At yesterday’s breakfast one of the entrepreneurs who was doing his first venture and making good progress remarked that he hadn’t anticipated how much of an emotional roller coaster doing a startup was. It had “higher highs and lower lows” than his earlier jobs. In January 2007 Hugh MacLeod included a point about this in “Random Thoughts on Being an Entrepreneur:”
23. Running a startup is full of extreme ups and downs. Which is why so many successful and happy entrepreneurs I know lead such normal, stable, unglamorous, “boring”, family-centered lives. Somehow they need the latter in order to balance out the former. Extra-curricular drama looks great in the tabloids, but that’s all it’s ultimately good for.
The emotional roller coaster that is almost unavoidable when you are bootstrapping means you need to be connected to planet Earth, and that’s through friends and family who will keep you grounded. Larry Niven, in the short story Flash Crowd, observed that
“For each human being there is an optimum ratio between change and stasis. Too little change, he grows bored. Too little stability, he panics and loses his ability to adapt. One who marries six times in ten years won’t change jobs. One who moves often to serve his company will maintain a stable marriage.
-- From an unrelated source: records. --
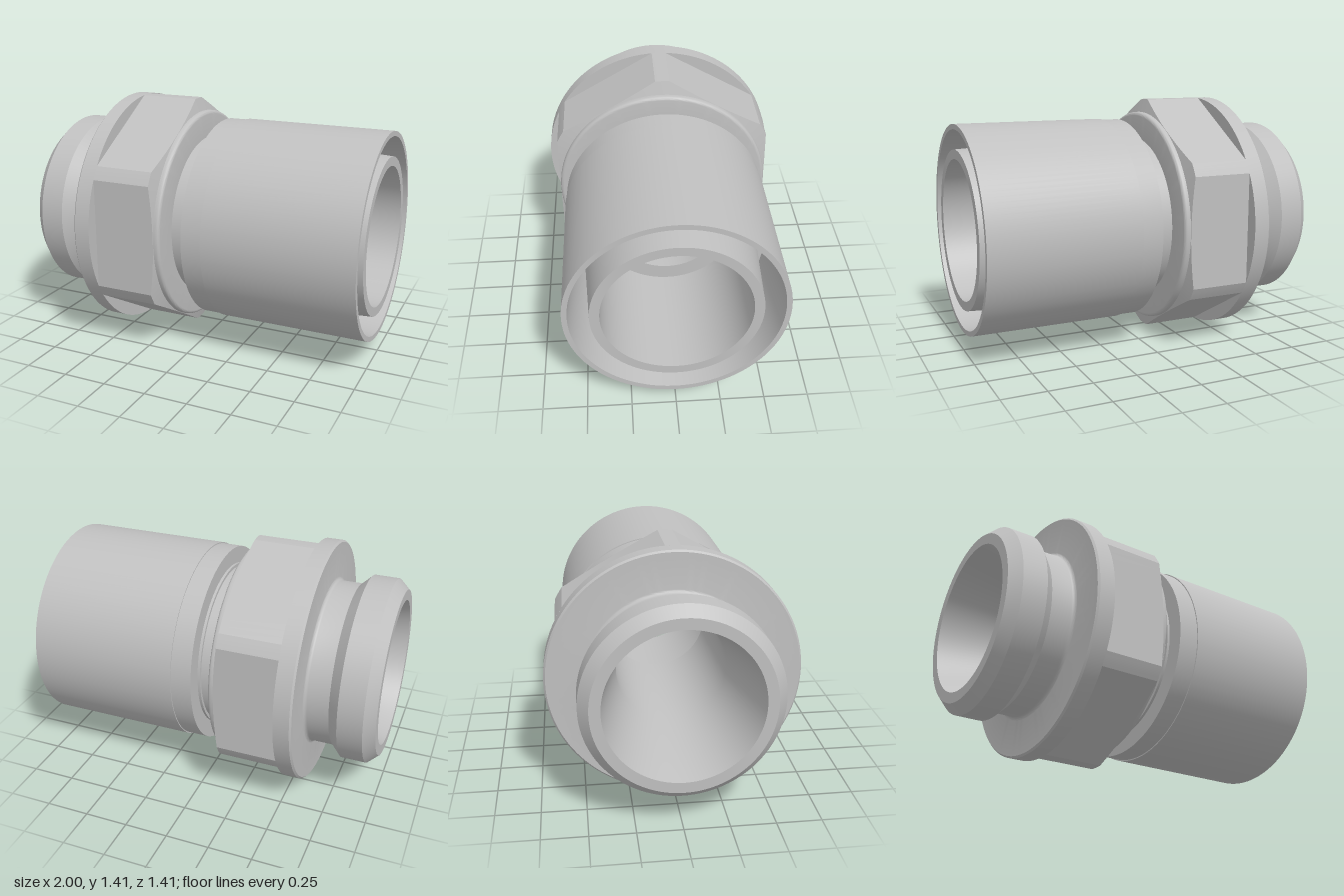
import * as THREE from 'three';
import { toCreasedNormals } from 'three/addons/utils/BufferGeometryUtils.js';

const AXIS_Y = 0.705;
const FLANGE_R = 0.705;
const FLAT_R = 0.63;

const steel = new THREE.MeshStandardMaterial({ color: 0xc0c0c0 });
steel.name = 'steel';

// Turned part along x; profile points are [x, radius]
function turned(name, profile) {
  const points = profile.map(([x, r]) => new THREE.Vector2(r, x));
  const geometry = new THREE.LatheGeometry(points, 120);
  geometry.rotateZ(-Math.PI / 2);
  const mesh = new THREE.Mesh(toCreasedNormals(geometry, 0.35), steel);
  mesh.name = name;
  return mesh;
}

// Quarter-round points between two directions, for fillets and rounded edges
function arc(cx, cr, radius, from, to, steps = 5) {
  return Array.from({ length: steps + 1 }, (_, i) => {
    const a = from + ((to - from) * i) / steps;
    return [cx + radius * Math.cos(a), cr + radius * Math.sin(a)];
  });
}

// Hexagon with corners trimmed by a cylinder and its right end chamfered by a cone
function hexGeometry() {
  const x0 = -0.5, coneX = -0.155, endX = -0.13, endR = 0.615;
  const trim = Math.acos(FLAT_R / FLANGE_R);
  const angles = [];
  for (let side = 0; side < 6; side++) {
    const mid = (side * Math.PI) / 3;
    for (let i = 0; i < 16; i++) angles.push(mid - trim + (2 * trim * i) / 16);
    for (let i = 0; i < 3; i++) angles.push(mid + trim + ((Math.PI / 3 - 2 * trim) * i) / 3);
  }
  const positions = [], indices = [];
  const n = angles.length;
  angles.forEach((a, i) => {
    const side = Math.round(a / (Math.PI / 3)) * (Math.PI / 3);
    const r = Math.min(FLANGE_R, FLAT_R / Math.cos(a - side));
    const xs = coneX + ((FLANGE_R - r) / (FLANGE_R - endR)) * (endX - coneX);
    for (const [x, q] of [[x0, r], [xs, r], [endX, endR]]) {
      positions.push(x, q * Math.sin(a), q * Math.cos(a));
    }
    const j = (i + 1) % n;
    for (let k = 0; k < 2; k++) {
      const p = i * 3 + k, s = j * 3 + k;
      indices.push(p, p + 1, s + 1, p, s + 1, s);
    }
  });
  const geometry = new THREE.BufferGeometry();
  geometry.setAttribute('position', new THREE.Float32BufferAttribute(positions, 3));
  geometry.setIndex(indices);
  return toCreasedNormals(geometry, 0.12);
}

export function createModel() {
  const model = new THREE.Group();
  model.name = 'pipeFitting';

  const fitting = new THREE.Group();
  fitting.name = 'fitting';
  fitting.position.y = AXIS_Y;
  model.add(fitting);

  // Main body: spigot, flange, collar, neck, inner tube and through bore
  fitting.add(turned('body', [
    [-1, 0.48], [-0.94, 0.535], [-0.8, 0.535], [-0.74, 0.475],
    ...arc(-0.62, 0.495, 0.02, -Math.PI / 2, 0),
    [-0.6, 0.695], [-0.59, FLANGE_R], [-0.5, FLANGE_R], [-0.5, 0.6], [-0.14, 0.6],
    [-0.14, 0.628],
    ...arc(-0.12, 0.608, 0.02, Math.PI / 2, 0),
    [-0.1, 0.473], [0, 0.473], [0, 0.49], [0.1, 0.49], [0.5, 0.48],
    [1, 0.453], [1, 0.4], [0.3, 0.4], [0.3, 0.31], [-0.48, 0.31], [-1, 0.42], [-1, 0.48],
  ]));

  // Wrench hexagon
  const hex = new THREE.Mesh(hexGeometry(), steel);
  hex.name = 'hexagon';
  fitting.add(hex);

  // Outer sleeve with a tapering gap around the inner tube
  fitting.add(turned('sleeve', [
    [0.015, 0.47], [0.015, 0.588], [0.135, 0.588], [0.135, 0.594],
    [1, 0.594], [1, 0.565], [0.5, 0.525], [0.5, 0.47],
  ]));

  return model;
}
A woman chained to one home and family may redecorate frantically or take a lover or go to many costume parties.”
A startup injects enough chaos into your life on a regular, and irregular, basis that you need a strong support system to be able to survive it.
For another approach see “Maintaining Your Perspective On the Entrepreneurial Roller Coaster.” For two analyses at different times of the Hugh MacLeod “Random Thoughts” post see: